Venous thrombosis is a cause of considerable morbidity and is often responsible for chronic venous disorders that frequently lead to visits to dermatologists and others involved in wound healing. Over the past several years, many new causes of thrombophilia have been identified and have dramatically altered the approach to patients presenting with thrombosis.

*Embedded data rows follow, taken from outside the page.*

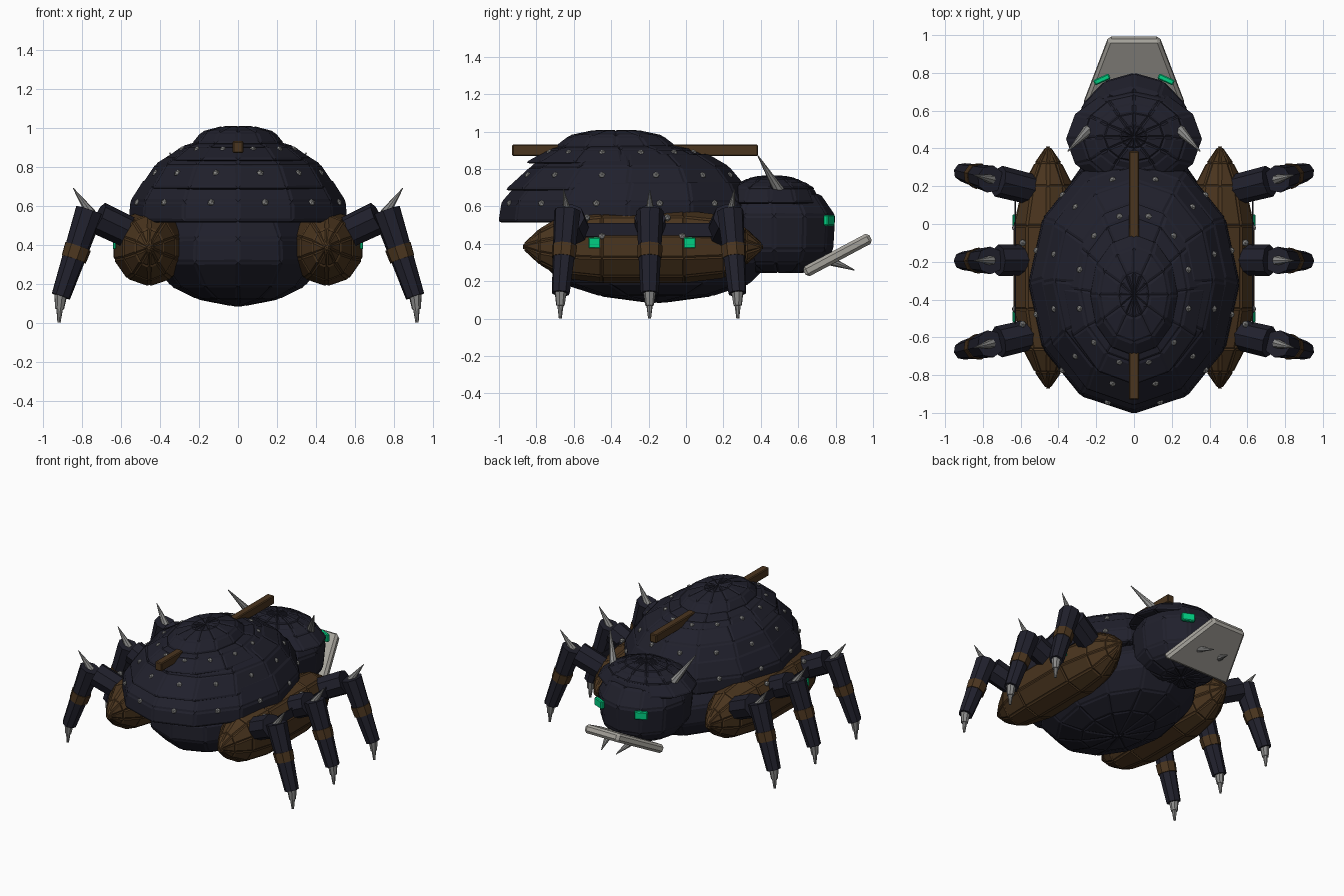
import bpy, bmesh
from math import sin, cos, pi, radians
from mathutils import Matrix, Vector

cube = bpy.data.objects.get("Cube")
if cube:
    bpy.data.objects.remove(cube)


def material(name, r, g, b):
    m = bpy.data.materials.new(name)
    m.use_nodes = True
    m.diffuse_color = (r, g, b, 1)
    m.node_tree.nodes["Principled BSDF"].inputs["Base Color"].default_value = (r, g, b, 1)
    return m


NAVY = material("dark navy armour", 0.0145, 0.0145, 0.025)
BROWN = material("brown bronze", 0.068, 0.035, 0.013)
PLATE = material("pale grey plate", 0.38, 0.365, 0.33)
STEEL = material("steel grey", 0.26, 0.26, 0.255)
GREEN = material("glowing green", 0.0, 0.62, 0.22)


def finish(name, bm, *mats):
    bmesh.ops.recalc_face_normals(bm, faces=bm.faces)
    mesh = bpy.data.meshes.new(name)
    bm.to_mesh(mesh)
    bm.free()
    for m in mats:
        mesh.materials.append(m)
    ob = bpy.data.objects.new(name, mesh)
    bpy.context.collection.objects.link(ob)
    return ob


def loft(bm, rings, n=12, turn=0.0, top=True, panel=0.018):
    """Stack elliptical rings (z, rx, ry, cy), close with fans, inset raised panels."""
    loops = []
    for z, rx, ry, cy in rings:
        angles = [turn + 2 * pi * k / n for k in range(n)]
        loops.append([bm.verts.new((rx * cos(a), cy + ry * sin(a), z)) for a in angles])
    for lo, hi in zip(loops, loops[1:]):
        for k in range(n):
            j = (k + 1) % n
            bm.faces.new((lo[k], lo[j], hi[j], hi[k]))
    ends = [(loops[0], rings[0])] + ([(loops[-1], rings[-1])] if top else [])
    for loop, ring in ends:
        tip = bm.verts.new((0, ring[3], ring[0]))
        for k in range(n):
            bm.faces.new((loop[k], loop[(k + 1) % n], tip))
    bmesh.ops.recalc_face_normals(bm, faces=bm.faces)
    bmesh.ops.inset_individual(bm, faces=bm.faces[:], thickness=panel, depth=0.006)


def shell(name, rings, **kw):
    bm = bmesh.new()
    loft(bm, rings, **kw)
    return finish(name, bm, NAVY)


def limb(name, a, b, r1, r2, mat, n=8):
    a, b = Vector(a), Vector(b)
    d = b - a
    bm = bmesh.new()
    m = Matrix.Translation((a + b) / 2) @ d.to_track_quat('Z', 'Y').to_matrix().to_4x4()
    bmesh.ops.create_cone(bm, cap_ends=True, segments=n, radius1=r1, radius2=r2,
                          depth=d.length, matrix=m)
    return finish(name, bm, mat)


def box(name, centre, size, mat, rot=(0, 0, 0), bevel=0.006, taper=1.0):
    bm = bmesh.new()
    bmesh.ops.create_cube(bm, size=1)
    for v in bm.verts:
        v.co = Vector(v.co[i] * size[i] for i in range(3))
        if v.co.y > 0:
            v.co.x *= taper
    ob = finish(name, bm, mat)
    ob.location, ob.rotation_euler = centre, rot
    mod = ob.modifiers.new("edge_bevel", 'BEVEL')
    mod.width, mod.segments = bevel, 1
    return ob


# Overlapping back armour, belly and head
shell("back_armour_lower", [(.52, .555, .685, -.315), (.62, .55, .675, -.31),
                            (.73, .48, .60, -.29)], top=False)
shell("back_armour_middle", [(.69, .5, .645, -.315), (.81, .42, .53, -.30),
                             (.88, .31, .42, -.31)], top=False)
shell("back_armour_upper", [(.835, .375, .51, -.34), (.90, .285, .385, -.35),
                            (.94, .15, .22, -.37)], top=False)
shell("back_cap", [(.918, .232, .322, -.375), (.975, .185, .25, -.375),
                   (1.003, .08, .12, -.375)])
shell("belly", [(.09, .03, .04, -.16), (.125, .21, .30, -.16), (.19, .34, .50, -.16),
                (.31, .44, .62, -.16), (.43, .43, .62, -.16), (.56, .34, .5, -.16)])
shell("head", [(.25, .13, .15, .49), (.30, .24, .25, .48), (.37, .29, .315, .47),
               (.55, .31, .325, .47), (.66, .26, .26, .46)])
shell("head_crest_lower", [(.62, .36, .265, .45), (.695, .27, .23, .45),
                           (.73, .2, .17, .46)], top=False)
shell("head_crest_upper", [(.695, .27, .225, .46), (.745, .16, .13, .46),
                           (.76, .07, .06, .46)], panel=0.012)

# Ridge beam running along the back
box("ridge_beam", (0, -.272, .9), (.055, 1.315, .062), BROWN)

# Rivets in the middle of every armour panel
bm = bmesh.new()
spots = []
for z, rx, ry, cy in ((.615, .55, .675, -.31), (.765, .45, .575, -.305), (.885, .305, .41, -.345)):
    for k in range(12):
        a = (k + .5) * pi / 6
        spots.append((.968 * rx * cos(a), cy + .968 * ry * sin(a), z))
for s in (1, -1):
    for y in (-.45, -.02):
        spots += [(s * .628, y, .44), (s * .59, y - .08, .54)]
for p in spots:
    bmesh.ops.create_icosphere(bm, subdivisions=1, radius=.02, matrix=Matrix.Translation(p))
finish("armour_rivets", bm, STEEL)

# Shovel jaw plate at the head end
box("jaw_plate", (0, .81, .34), (.54, .4, .06), PLATE, (radians(28), 0, 0), .016, .5)

for s, side in ((1, "left"), (-1, "right")):
    # Side pod: faceted spindle lying along the body, with a dark upright skirt
    bm = bmesh.new()
    half = [(.635, .008, .012), (.55, .07, .095), (.43, .135, .165), (.22, .186, .192)]
    rings = [(-t, rx, rz, 0) for t, rx, rz in half]
    rings += [(t, rx, rz, 0) for t, rx, rz in reversed(half)]
    loft(bm, rings, n=10, turn=radians(18), panel=.012)
    bm.transform(Matrix.Translation((s * .455, -.23, .385)) @ Matrix.Rotation(pi / 2, 4, 'X'))
    finish(side + "_side_pod", bm, BROWN)
    box(side + "_pod_skirt", (s * .628, -.23, .475), (.008, .8, .075), NAVY, bevel=.002)

    for tag, y in (("front", .02), ("rear", -.49)):
        box(f"{side}_{tag}_side_lamp", (s * .634, y, .405), (.016, .062, .056), GREEN, bevel=.004)

    # Head details
    box(side + "_eye", (s * .17, .765, .525), (.09, .03, .058), GREEN,
        (0, 0, -s * radians(24)))
    limb(side + "_horn", (s * .24, .5, .68), (s * .35, .385, .87), .03, .003, STEEL)
    limb(side + "_fang", (s * .1, .74, .32), (s * .06, .9, .26), .03, .003, STEEL)

    # Legs
    for tag, y, spread in (("front", .18, .1), ("middle", -.19, -.005), ("rear", -.58, -.095)):
        name = f"{side}_{tag}_"

        def at(x, z):
            return (s * x, y + spread * (x - .53) / .4, z)
        limb(name + "thigh", at(.5, .435), at(.717, .538), .08, .084, NAVY)
        limb(name + "shin", at(.76, .575), at(.908, .135), .073, .049, NAVY)
        limb(name + "shin_band", at(.82, .39), at(.842, .325), .069, .065, BROWN)
        limb(name + "claw_base", at(.908, .15), at(.915, .07), .034, .023, STEEL)
        limb(name + "claw_tip", at(.914, .08), at(.918, 0), .018, .008, STEEL)
        limb(name + "spike", at(.755, .56), at(.845, .69), .027, .002, STEEL)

Newly described abnormalities associated with thrombophilia include the syndrome of activated protein C resistance, the prothrombin 20210A mutation, hyperhomocysteinemia, and elevated levels of coagulation factors VIII and XI. Clinicians can now frequently determine causes of thromboses that have previously been deemed idiopathic.
ASJC Scopus subject areas
- Internal Medicine